The Water Voices Web-site also hosts a blog for up-to-date information on the book tour and other global water issues.

See the Water Books Page at the top of this web-log for more books on water.

Fungal Micro-pollution in Water

agriculture, research, rivers

Molds, mushrooms, and yeasts – prevalent in all locales from the cracks of a sidewalk, in the forest, and sometimes even your refrigerator. At times, fungi have wonderful uses including yeasts for brewing beer or wine to the gastronomic delight of the rare white truffle. At other times, certain fungi will produce a substance toxic to living beings called Mycotoxins. Recently, research has found certain Mycotoxins (micro-pollution) originating from fungal outbreaks in food-crop fields will enter waterways through irrigation run-off, as noted in a review in Science Daily.

While some toxins in this family may weaken the immune system or act as an allergen, other toxins have no evident effect on humans. This study showed increased quantities of such micro-pollution in Swiss rivers, and indicated “a need for stronger monitoring and control of these overlooked micropollutants.” The report “Fusarium Mycotoxins: Overlooked Aquatic Micropollutants?” will be released on February 13, 2008 in the ACS’ Journal of Agricultural and Food Chemistry.

By the way, this post reminds me of a favorite joke:

Why did the algae and and the fungus get married?

Well… they took a lichen to each other.

Is the Amazon longer than the Nile?

international, rivers

The prospect of categorizing large rivers of the world was more difficult than one might imagine because of standing controversy regarding lengths of the supposed longest rivers of the world.

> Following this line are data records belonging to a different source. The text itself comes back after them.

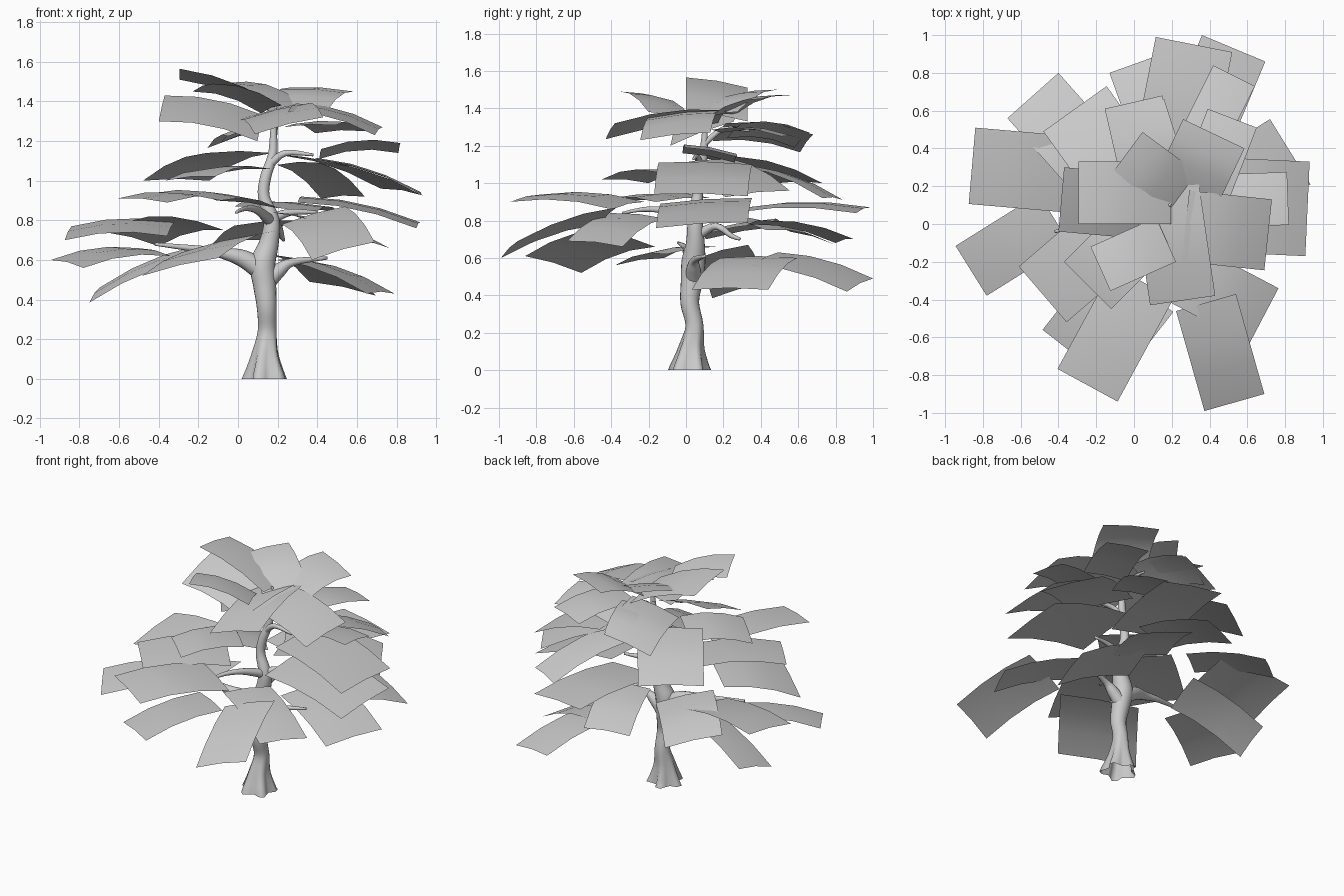
import bpy, bmesh, math
from mathutils import Vector


def finish(name, bm):
    mesh = bpy.data.meshes.new(name)
    bm.to_mesh(mesh)
    bm.free()
    for p in mesh.polygons:
        p.use_smooth = True
    bpy.context.collection.objects.link(bpy.data.objects.new(name, mesh))


def spline(pts, steps=4):
    """Catmull-Rom through (x, y, z, radius) points."""
    P = [Vector(p) for p in pts]
    P = [P[0]] + P + [P[-1]]
    out = []
    for i in range(1, len(P) - 2):
        a, b, c, d = P[i - 1:i + 3]
        for s in range(steps):
            t = s / steps
            out.append(0.5 * (2 * b + (c - a) * t + (2 * a - 5 * b + 4 * c - d) * t * t
                              + (3 * b - a - 3 * c + d) * t ** 3))
    return out + [P[-2]]


def limb(name, pts, sides=12, flare=0.0):
    """Round tapered tube; flare adds root lobes at the foot."""
    bm = bmesh.new()
    path = spline(pts)
    rings = []
    for i, p in enumerate(path):
        d = (path[min(i + 1, len(path) - 1)] - path[max(i - 1, 0)]).to_3d().normalized()
        if flare and i == 0:
            d = Vector((0, 0, 1))
        u = d.cross(Vector((0, 1, 0.05))).normalized()
        v = d.cross(u)
        lobe = flare * max(0, 1 - p.z / 0.25)
        ring = []
        for k in range(sides):
            a = 2 * math.pi * k / sides
            r = p.w * (1 + lobe * math.cos(5 * a + 0.5))
            ring.append(bm.verts.new(p.to_3d() + (u * math.cos(a) + v * math.sin(a)) * r))
        rings.append(ring)
    for a, b in zip(rings, rings[1:]):
        for k in range(sides):
            bm.faces.new((a[k], a[(k + 1) % sides], b[(k + 1) % sides], b[k]))
    bm.faces.new(rings[-1])
    bmesh.ops.recalc_face_normals(bm, faces=bm.faces)
    finish(name, bm)


def leaf_tier(name, cards, arch=0.03):
    """Each card: two outer corners, length toward the trunk, rise at the inner end."""
    bm = bmesh.new()
    for ax, ay, az, bx, by, bz, length, rise in cards:
        A, B = Vector((ax, ay, az)), Vector((bx, by, bz))
        e = B - A
        inward = Vector((-e.y, e.x, 0)).normalized()
        if inward.dot(Vector((0.15, 0.05, 0)) - (A + B) / 2) < 0:
            inward.negate()
        grid = []
        for i in range(4):
            t = i / 3
            row = []
            for j in range(3):
                s = j / 2
                p = A.lerp(B, s) + inward * length * t
                p.z += rise * t + arch * 4 * t * (1 - t) + 0.01 * 4 * s * (1 - s)
                row.append(bm.verts.new(p))
            grid.append(row)
        for i in range(3):
            for j in range(2):
                f = bm.faces.new((grid[i][j], grid[i][j + 1], grid[i + 1][j + 1], grid[i + 1][j]))
                f.normal_update()
                if f.normal.z < 0:
                    f.normal_flip()
    finish(name, bm)


# trunk with flared roots
limb("trunk", [(.14, .02, 0, .1), (.14, .03, .12, .066), (.148, .045, .24, .048),
               (.145, .02, .36, .05), (.135, .03, .47, .058), (.125, .04, .58, .064),
               (.155, .05, .68, .05), (.17, .05, .80, .04), (.13, .06, .92, .03),
               (.14, .07, 1.02, .028), (.175, .09, 1.13, .024), (.18, .1, 1.26, .016),
               (.19, .1, 1.38, .008)], 20, 0.25)

# branches
limb("left_branch", [(.13, .04, .54, .055), (.03, .03, .605, .045), (-.08, .01, .635, .028),
                     (-.2, 0, .655, .018), (-.42, -.04, .68, .008)])
limb("right_branch", [(.14, .04, .48, .045), (.21, .04, .55, .036), (.28, .05, .59, .02),
                      (.45, .1, .61, .008)])
limb("back_branch", [(.16, .06, .72, .03), (.2, .16, .77, .02), (.22, .24, .72, .014),
                     (.23, .29, .7, .008)])
limb("front_branch", [(.16, .04, .8, .03), (.1, -.1, .85, .02), (.04, -.22, .86, .013),
                      (-.01, -.34, .84, .007)])
limb("middle_branch", [(.16, .05, .8, .03), (.26, .08, .84, .018), (.4, .1, .84, .008)])
limb("upper_branch", [(.16, .08, 1.08, .022), (.24, .06, 1.14, .016), (.38, .04, 1.13, .007)])
limb("crown_branch", [(.18, .09, 1.2, .015), (.19, .2, 1.29, .014), (.2, .34, 1.28, .006)])

# crown leaf cards
leaf_tier("crown_leaves", [
    (-.295, 0, 1.565, -.295, .33, 1.51, .49, -.18),
    (-.4, -.04, 1.3, -.37, .3, 1.43, .5, -.1),
    (.26, .555, 1.47, .585, .40, 1.45, .32, -.1),
    (.045, .487, 1.5, -.13, .25, 1.47, .36, -.12),
    (.085, -.43, 1.235, .43, -.38, 1.32, .6, .07),
    (-.23, -.12, 1.45, -.125, -.355, 1.49, .38, -.11),
    (.73, .13, 1.27, .69, -.245, 1.23, .44, .12),
    (-.155, .61, 1.165, .15, .68, 1.26, .48, .06),
    (-.09, .58, 1.19, .16, .66, 1.27, .38, .05),
    (.39, .61, 1.24, .65, .51, 1.25, .45, .03),
])

# upper leaf cards
leaf_tier("upper_leaves", [
    (-.48, .49, 1.0, -.145, .73, 1.0, .55, .14),
    (.81, .275, 1.14, .82, -.005, 1.19, .4, -.03),
    (.93, .33, .93, .907, -.17, .94, .52, .17),
    (.72, .555, .96, .934, .21, .925, .6, .17),
    (.42, .84, .91, .64, .73, .92, .5, .17),
    (-.37, -.2, 1.0, -.12, -.45, 1.02, .4, .04),
])

# middle leaf cards
leaf_tier("middle_leaves", [
    (-.61, -.225, .91, -.357, -.52, .89, .55, .01),
    (-.405, -.767, .94, -.087, -.94, .90, .62, -.04),
    (.115, .99, .87, .52, .91, .84, .68, 0),
    (.92, .33, .79, .9, -.16, .76, .6, .13),
    (-.13, .80, .68, .15, .9, .70, .5, .1),
    (.373, -.99, .6, .69, -.90, .69, .55, .18),
    (.765, -.34, .66, .61, -.635, .69, .5, .15),
])

# lower leaf cards
leaf_tier("lower_leaves", [
    (-.84, .51, .77, -.875, .106, .70, .52, .02),
    (-.945, -.116, .6, -.78, -.38, .56, .52, .06),
    (-.67, .56, .74, -.4, .80, .67, .5, .08),
    (-.484, -.56, .52, -.1, -.86, .61, .5, .14),
    (-.75, .14, .385, -.70, .42, .46, .5, .21),
    (.36, 1.0, .49, .695, .86, .42, .55, .14),
    (.65, .03, .43, .79, .44, .43, .48, .17),
])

Rivers are meandering in nature, changing shape, with tributaries that may be disputed as part of the original waterways. This list compiled on Wikipedia is great because it groups large river systems by length including the tributaries. Maybe, in the future, satellite images from space could be analyzed for an accurate portrayal of river length.

Other compilations have differing views that list tributaries separately or highlight disputed tributaries. Now, geographers say, Is the Amazon longer than the Nile?